I find myself surprised to be raving about turnips but rave I am going to!
Those baby turnips we have been getting from Gordon Caldwell are so good. I have never tasted such sweet, succulent turnips. I have seen some comments on the Facebook group that some of our subscribers don’t like turnips and are not sure what to do with them. I have to agree, until recently I would have added them to my opt-out list and never eaten them. However, these are not to be missed. I am a convert.
We have turnips in all boxes this week so I thought I would share a few ideas about how to prepare them & I will finish up with a recipe for a Japanese pickle in which you can use almost any veg but they’re especially good with these baby turnips.
Nobody puts baby turnips in a corner!
Quick word about Turnip greens
Before you start thinking about the bulb or root don’t forget about the leaves. When small and crispy they are perfect in a salad with a subtle dressing – even just some olive oil to bring out their natural pepperiness. When they are a bit larger you can treat them more like kale. They will respond well in butter over a medium heat with a pinch of salt, a crack of pepper and a few drops of lemon juice.
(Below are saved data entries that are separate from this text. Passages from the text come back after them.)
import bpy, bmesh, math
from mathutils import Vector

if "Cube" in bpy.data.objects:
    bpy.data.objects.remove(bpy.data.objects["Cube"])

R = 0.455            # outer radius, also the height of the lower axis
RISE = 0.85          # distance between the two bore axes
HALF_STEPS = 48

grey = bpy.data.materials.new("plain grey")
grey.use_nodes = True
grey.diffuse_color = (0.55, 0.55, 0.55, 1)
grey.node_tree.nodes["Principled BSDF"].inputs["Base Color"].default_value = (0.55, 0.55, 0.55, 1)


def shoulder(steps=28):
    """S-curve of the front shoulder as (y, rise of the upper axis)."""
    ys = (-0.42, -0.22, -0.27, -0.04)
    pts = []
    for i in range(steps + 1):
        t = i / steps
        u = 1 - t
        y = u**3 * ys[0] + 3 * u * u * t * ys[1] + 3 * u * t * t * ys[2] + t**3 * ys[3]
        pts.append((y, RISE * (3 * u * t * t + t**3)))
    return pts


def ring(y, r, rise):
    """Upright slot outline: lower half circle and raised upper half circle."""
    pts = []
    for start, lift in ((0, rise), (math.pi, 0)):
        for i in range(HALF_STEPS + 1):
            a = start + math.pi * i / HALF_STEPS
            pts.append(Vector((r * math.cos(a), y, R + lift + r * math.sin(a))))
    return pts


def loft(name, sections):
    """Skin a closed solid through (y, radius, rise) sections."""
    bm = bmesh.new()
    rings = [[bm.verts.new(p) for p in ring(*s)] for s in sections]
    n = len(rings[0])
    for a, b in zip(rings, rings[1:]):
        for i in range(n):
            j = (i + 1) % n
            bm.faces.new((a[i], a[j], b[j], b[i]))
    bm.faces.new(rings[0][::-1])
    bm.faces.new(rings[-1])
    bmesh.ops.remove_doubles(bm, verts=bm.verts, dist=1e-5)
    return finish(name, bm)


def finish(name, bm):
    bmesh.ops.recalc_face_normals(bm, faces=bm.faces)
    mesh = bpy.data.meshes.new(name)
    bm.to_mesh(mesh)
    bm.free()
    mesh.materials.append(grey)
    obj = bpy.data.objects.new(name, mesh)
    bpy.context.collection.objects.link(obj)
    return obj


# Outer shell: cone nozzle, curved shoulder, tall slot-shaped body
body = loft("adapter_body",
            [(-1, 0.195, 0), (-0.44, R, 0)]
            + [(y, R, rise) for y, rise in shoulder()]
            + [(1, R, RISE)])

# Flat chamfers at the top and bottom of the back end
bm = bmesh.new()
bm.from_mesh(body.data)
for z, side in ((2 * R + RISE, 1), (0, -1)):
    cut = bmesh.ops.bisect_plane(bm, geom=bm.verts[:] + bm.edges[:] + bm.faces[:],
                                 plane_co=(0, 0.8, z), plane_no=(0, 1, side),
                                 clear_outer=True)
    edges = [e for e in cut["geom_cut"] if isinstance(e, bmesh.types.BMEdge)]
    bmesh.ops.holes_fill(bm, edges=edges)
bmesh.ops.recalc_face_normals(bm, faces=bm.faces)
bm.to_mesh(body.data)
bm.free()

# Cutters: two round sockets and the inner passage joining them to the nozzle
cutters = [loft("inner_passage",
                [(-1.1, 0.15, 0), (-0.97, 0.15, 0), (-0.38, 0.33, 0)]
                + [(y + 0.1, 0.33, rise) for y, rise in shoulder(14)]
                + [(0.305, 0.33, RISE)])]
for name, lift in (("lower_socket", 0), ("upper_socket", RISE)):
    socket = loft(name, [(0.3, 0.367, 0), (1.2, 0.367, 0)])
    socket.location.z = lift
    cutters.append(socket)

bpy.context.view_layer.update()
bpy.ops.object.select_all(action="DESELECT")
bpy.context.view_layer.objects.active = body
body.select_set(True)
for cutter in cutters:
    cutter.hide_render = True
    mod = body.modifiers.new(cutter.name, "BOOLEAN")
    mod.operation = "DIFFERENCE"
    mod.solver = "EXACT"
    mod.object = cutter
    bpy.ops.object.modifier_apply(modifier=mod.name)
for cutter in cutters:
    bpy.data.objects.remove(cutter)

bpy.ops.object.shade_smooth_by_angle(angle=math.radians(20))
They are also great wilted into a noodle soup or chopped finely into a soup or stew near the end of cooking
Raw Baby Turnips
There is really no need to cook turnips when they’re this young & fresh. To add to a salad just give them a good wash, chop, dress & eat (no need to peel). The firm texture alongside some juicy lettuce is the epitome of refreshing summer food. They’re also a good addition to a slaw or remoulade.
Baby turnips also make great crudite. They would be really great with a creamy dressing such as Nigella’s anchovy elixir or a whipped goats cheese.
Cooking baby turnips
I have tried a few methods of cooking these turnips and they were all good. I prefer them to still have a little bite so now only cook them for a few minutes. It brings out different flavours so they become nuttier and creamier.
Last week I roasted a few with a little oil, garlic and fresh sage. They were in a hot oven, wrapped in a foil parcel for about 20 minutes. For me they were a little overcooked but they still tasted great and took on the flavour from the herb really well. Good way to have them alongside a steak or a mushroom tart.
I added them to a Chinese stir fry. For this I used the larger ones and cut them into matchstick sizes. They were only in the pan for 3-4 minutes to take on some heat so still crunchy and perfect with pak choi and noodles.
My last turnip experiment was on the grill. They ended up all blackened and soft and were really delicious, although let’s face it anything cooked like this is wonderful! We dunked them in some wasabi cream.
The best thing I have made with these turnips is Fukujin Pickles. These are salty and sweet and we eat them with Yakitori chicken. If there are ever any leftover they don’t last long as they are good with pretty much anything. They keep in the fridge for ages. This recipe has items you will find in the veg boxes this week but you can also add cucumber, aubergine, daikon, mushrooms, chard stems or beetroot.
Fukujin Pickles Recipe
Ingredients (makes s small jar):
5-6 baby turnips
2 small carrots
2 small baby onions
50ml soy sauce
10ml rice vinegar
1/2 tsp sugar
1 tsp sesame seeds
Wash and chop all the veg. They should be cut into lengths or slices about 3mm thick. It doesn’t matter too much as long as the thickness is the same so they cook at the same time
Salt the veg with a good teaspoon of salt and mix them to coat. Leave them for about half an hour to wilt.
Wash the veg under running water and squeeze a little to get excess water off.
Add the soy, sake, mirin, rice vinegar, sugar and sesame seeds to a small saucepan and start to warm over a medium heat. Bring to the boil
Add the veg and boil until the liquid forms a tick glaze over the veg but they still have bite – about 4-5 minutes.
Cool before serving. Can be kept in a sterilized jar in the fridge for a few weeks.